1976 revolutionary book – ‘The Complete Book of Self-Sufficiency’
He was a one-man rebellion against modernism
The Self-Sufficient Life and How to Live It
Complete book now online here. Large PDF.
In 1976 The Complete Book of Self-Sufficiency was published, a guide for real and dreaming downshifters. Published shortly after E. F. Schumacher’s Small is Beautiful – a study of economics as if people mattered (1973) and, more mundanely, The Good Life’s first showing on British television (1975), the sales of the new book exceeded all expectations. (Wiki)
Excerpt from Seymour’s obituary in 2004
By Herbert Girardet
In the late 1950s, taking his wife Sally, a potter whom he had married in 1954, and their three young daughters, John moved to five acres of land near Woodbridge, in Suffolk. In BBC radio programmes, and in such books as The Fat Of The Land, he celebrated the concept of self-sufficiency, which he saw as an antidote to the emerging dependence culture that robbed people of dignity and self-respect. He wanted people to declare their independence from industrial society, emphasising that there was more to life than a 9-5 job.
None the less, although John was not fond of urban life, some of his best friends, among them the poet William Empson, were city-dwellers, and he was thus at the heart of many a London party, and loved a lavish Chinese meal in Gerrard Street.
His greatest success was The Complete Book Of Self-Sufficiency, which came at a time when doubts first set in about a way of life entirely dependant on fossil fuels – the 1973 oil crisis and the miner’s strike. The title helped launch a new publishing phenomenon, Dorling Kindersley. The highly illustrated work sold more than a million copies in some 20 languages. Its appeal was to those who wanted to learn about such skills as growing their own vegetables and making their own cheese.

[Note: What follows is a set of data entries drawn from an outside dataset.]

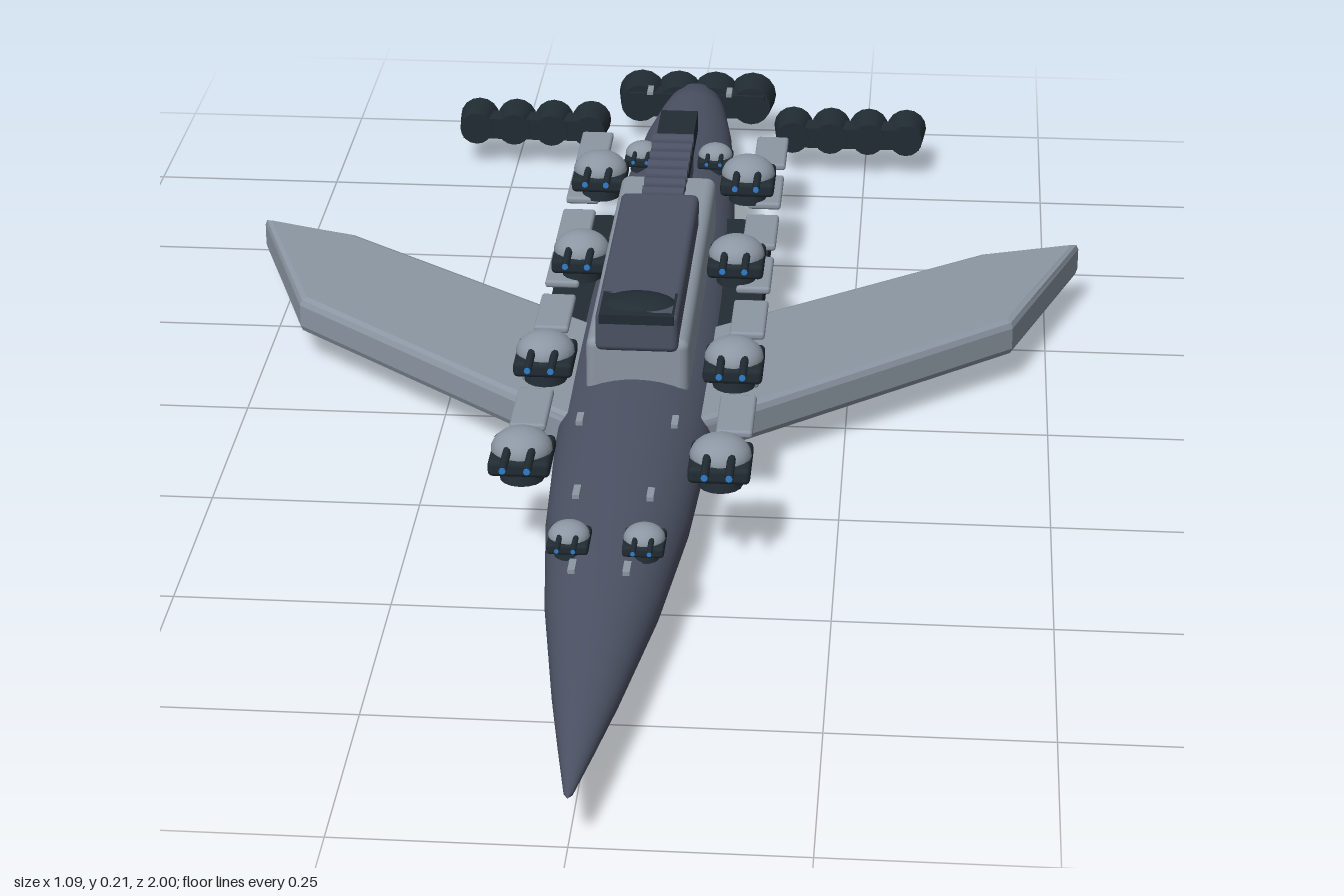
import * as THREE from 'three';
import { RoundedBoxGeometry } from 'three/addons/geometries/RoundedBoxGeometry.js';

const paint = (name, color) => {
  const m = new THREE.MeshStandardMaterial({ color });
  m.name = name;
  return m;
};

export function createModel() {
  const slate = paint('slate hull', 0x4c5264);
  const light = paint('light grey armour', 0x8c97a3);
  const dark = paint('dark gunmetal', 0x212c33);
  const blue = paint('engine blue', 0x2f7fd0);
  const trim = paint('nozzle trim', 0x66727c);
  const model = new THREE.Group();

  const add = (parent, name, geo, mat, x = 0, y = 0, z = 0) => {
    const mesh = new THREE.Mesh(geo, mat);
    mesh.name = name;
    mesh.position.set(x, y, z);
    parent.add(mesh);
    return mesh;
  };
  const box = (w, h, d) => new THREE.BoxGeometry(w, h, d);
  const rounded = (w, h, d, r) => new RoundedBoxGeometry(w, h, d, 2, r);
  const rod = (r0, r1, len, sides = 12) => new THREE.CylinderGeometry(r0, r1, len, sides).rotateX(Math.PI / 2);

  // Spindle hull, flattened vertically
  const profile = [
    [0, -0.96], [0.036, -0.96], [0.047, -0.9], [0.061, -0.8], [0.077, -0.6], [0.087, -0.4], [0.093, -0.2],
    [0.095, 0], [0.092, 0.2], [0.083, 0.4], [0.064, 0.6], [0.036, 0.8], [0.02, 0.9], [0.005, 0.99], [0, 1],
  ].map(p => new THREE.Vector2(...p));
  const hull = new THREE.LatheGeometry(profile, 40).rotateX(Math.PI / 2);
  // Fuller belly amidships, slimmer towards the ends
  const pos = hull.attributes.position;
  for (let i = 0; i < pos.count; i++) {
    pos.setY(i, pos.getY(i) * (0.58 + 0.2 * Math.abs(pos.getZ(i))));
  }
  hull.computeVertexNormals();
  add(model, 'hull', hull, slate, 0, 0.059, 0);

  // Superstructure: armoured base, upper deck, bridge and spine
  add(model, 'superstructureBase', rounded(0.125, 0.08, 0.53, 0.012), light, 0, 0.127, -0.145);
  add(model, 'upperDeck', rounded(0.1, 0.05, 0.385, 0.008), slate, 0, 0.18, -0.063);
  const bridge = new THREE.SphereGeometry(0.046, 20, 8, 0, Math.PI * 2, 0, Math.PI / 2).scale(1, 0.28, 0.7);
  add(model, 'bridgeDome', bridge, dark, 0, 0.201, 0.09);
  add(model, 'bridgeWindow', box(0.09, 0.012, 0.07), dark, 0, 0.199, 0.097);
  add(model, 'spine', box(0.05, 0.03, 0.36), dark, 0, 0.165, -0.43);
  add(model, 'spineSupport', box(0.045, 0.06, 0.16), slate, 0, 0.125, -0.48);
  for (let i = 0; i < 8; i++) {
    const rib = new THREE.CylinderGeometry(0.009, 0.009, 0.054, 10).rotateZ(Math.PI / 2);
    add(model, 'spineRib', rib, slate, 0, 0.183, -0.275 - i * 0.031);
  }

  // Twin-barrel turret with a domed roof
  const turret = (x, y, z, s) => {
    const g = new THREE.Group();
    g.name = 'turret';
    g.position.set(x, y, z);
    g.scale.setScalar(s);
    add(g, 'turretBase', rounded(0.072, 0.02, 0.08, 0.006), dark, 0, 0.01, 0);
    add(g, 'turretRing', new THREE.CylinderGeometry(0.022, 0.026, 0.02, 16), dark, 0, -0.008, 0);
    const dome = new THREE.SphereGeometry(0.036, 20, 8, 0, Math.PI * 2, 0, Math.PI / 2).scale(1, 0.7, 1);
    add(g, 'turretDome', dome, light, 0, 0.019, 0);
    for (const side of [-1, 1]) {
      add(g, 'turretBarrel', rod(0.005, 0.005, 0.06, 8), dark, side * 0.014, 0.028, 0.048);
      add(g, 'turretMuzzle', rod(0.004, 0.004, 0.002, 8), blue, side * 0.014, 0.028, 0.079);
    }
    model.add(g);
  };

  const nozzle = (parent, x, y, z, r, len) => {
    const g = new THREE.Group();
    g.name = 'engineNozzle';
    g.position.set(x, y, z);
    add(g, 'nozzleBell', rod(r * 0.82, r, len, 16), dark);
    add(g, 'nozzleRing', new THREE.TorusGeometry(r * 0.72, r * 0.13, 6, 18), trim, 0, 0, -len / 2);
    add(g, 'nozzleGlow', rod(r * 0.62, r * 0.62, 0.003, 18), blue, 0, 0, -len / 2 - 0.001);
    add(g, 'nozzleCore', rod(r * 0.3, r * 0.3, 0.003, 12), dark, 0, 0, -len / 2 - 0.003);
    parent.add(g);
  };

  for (const s of [-1, 1]) {
    // Swept wing
    const outline = [[0.03, 0.21], [0.14, 0.122], [0.455, -0.15], [0.543, -0.412], [0.415, -0.37], [0.14, -0.16], [0.03, -0.076]];
    const shape = new THREE.Shape(outline.map(([x, z]) => new THREE.Vector2(s * x, z)));
    const wing = new THREE.ExtrudeGeometry(shape, {
      depth: 0.028, bevelThickness: 0.01, bevelSize: 0.01, bevelOffset: -0.01, bevelSegments: 2,
    }).rotateX(Math.PI / 2);
    add(model, 'wing', wing, light, 0, 0.077, 0);

    // Dark side sponson and the row of armour plates beside it
    add(model, 'sideSponson', box(0.07, 0.04, 0.54), dark, s * 0.1, 0.065, -0.19);
    for (let i = 0; i < 7; i++) {
      add(model, 'sidePlate', rounded(0.044, 0.01, 0.104, 0.004), light, s * 0.123, 0.093, -0.68 + i * 0.141);
    }

    // Main and secondary turrets
    for (const [x, z] of [[0.115, 0.35], [0.115, 0.08], [0.1, -0.235], [0.1, -0.51]]) {
      turret(s * x, 0.112, z, 1);
    }
    turret(s * 0.042, 0.107, 0.54, 0.65);
    turret(s * 0.05, 0.108, -0.6, 0.65);

    // Small sensor fins
    for (const [x, z] of [[0.03, 0.63], [0.042, 0.45], [0.056, 0.26], [0.056, -0.82]]) {
      add(model, 'sensorFin', box(0.008, 0.005, 0.026), light, s * x, 0.128, z);
    }

    // Outrigger engine pods
    const pod = new THREE.Group();
    pod.name = 'enginePod';
    add(pod, 'podBeam', box(0.2, 0.03, 0.035), dark, s * 0.227, 0.057, -0.85);
    for (let i = 0; i < 4; i++) nozzle(pod, s * (0.146 + i * 0.054), 0.057, -0.857, 0.028, 0.052);
    model.add(pod);
  }

  // Stern engine bank
  const stern = new THREE.Group();
  stern.name = 'sternEngines';
  add(stern, 'sternBeam', box(0.2, 0.035, 0.03), dark, 0, 0.059, -0.955);
  for (let i = 0; i < 4; i++) nozzle(stern, (i - 1.5) * 0.054, 0.059, -0.97, 0.034, 0.05);
  model.add(stern);

  return model;
}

John and his family had, by now, moved to Pembrokeshire, west Wales, and readers streamed to his farm near Newport. All were given a meal and a bed, sometimes in the hay barn. The royalties from the book were spent as quickly as they accrued – on hospitality, on rebuilding the barn after it was burned down by careless guests, and on repairing farm equipment wrecked by clumsy visitors. Yet in the middle of this turmoil, John kept on writing, producing on average two books a year on aspects of rural living.
In the 1980s, John and I made a BBC series, Far From Paradise. This took us to many parts of the world – the ancient city of Ur and the salty wastes of Mesopotamia, the last remaining villages in Europe where people still farmed without tractors, the acid-rain damaged forests of Germany, the eroding farmlands of Kansas and the skyscrapers of Manhattan. The series was a first attempt to take stock of the ever- increasing impact of an industrialising, urbanising humanity on its host planet.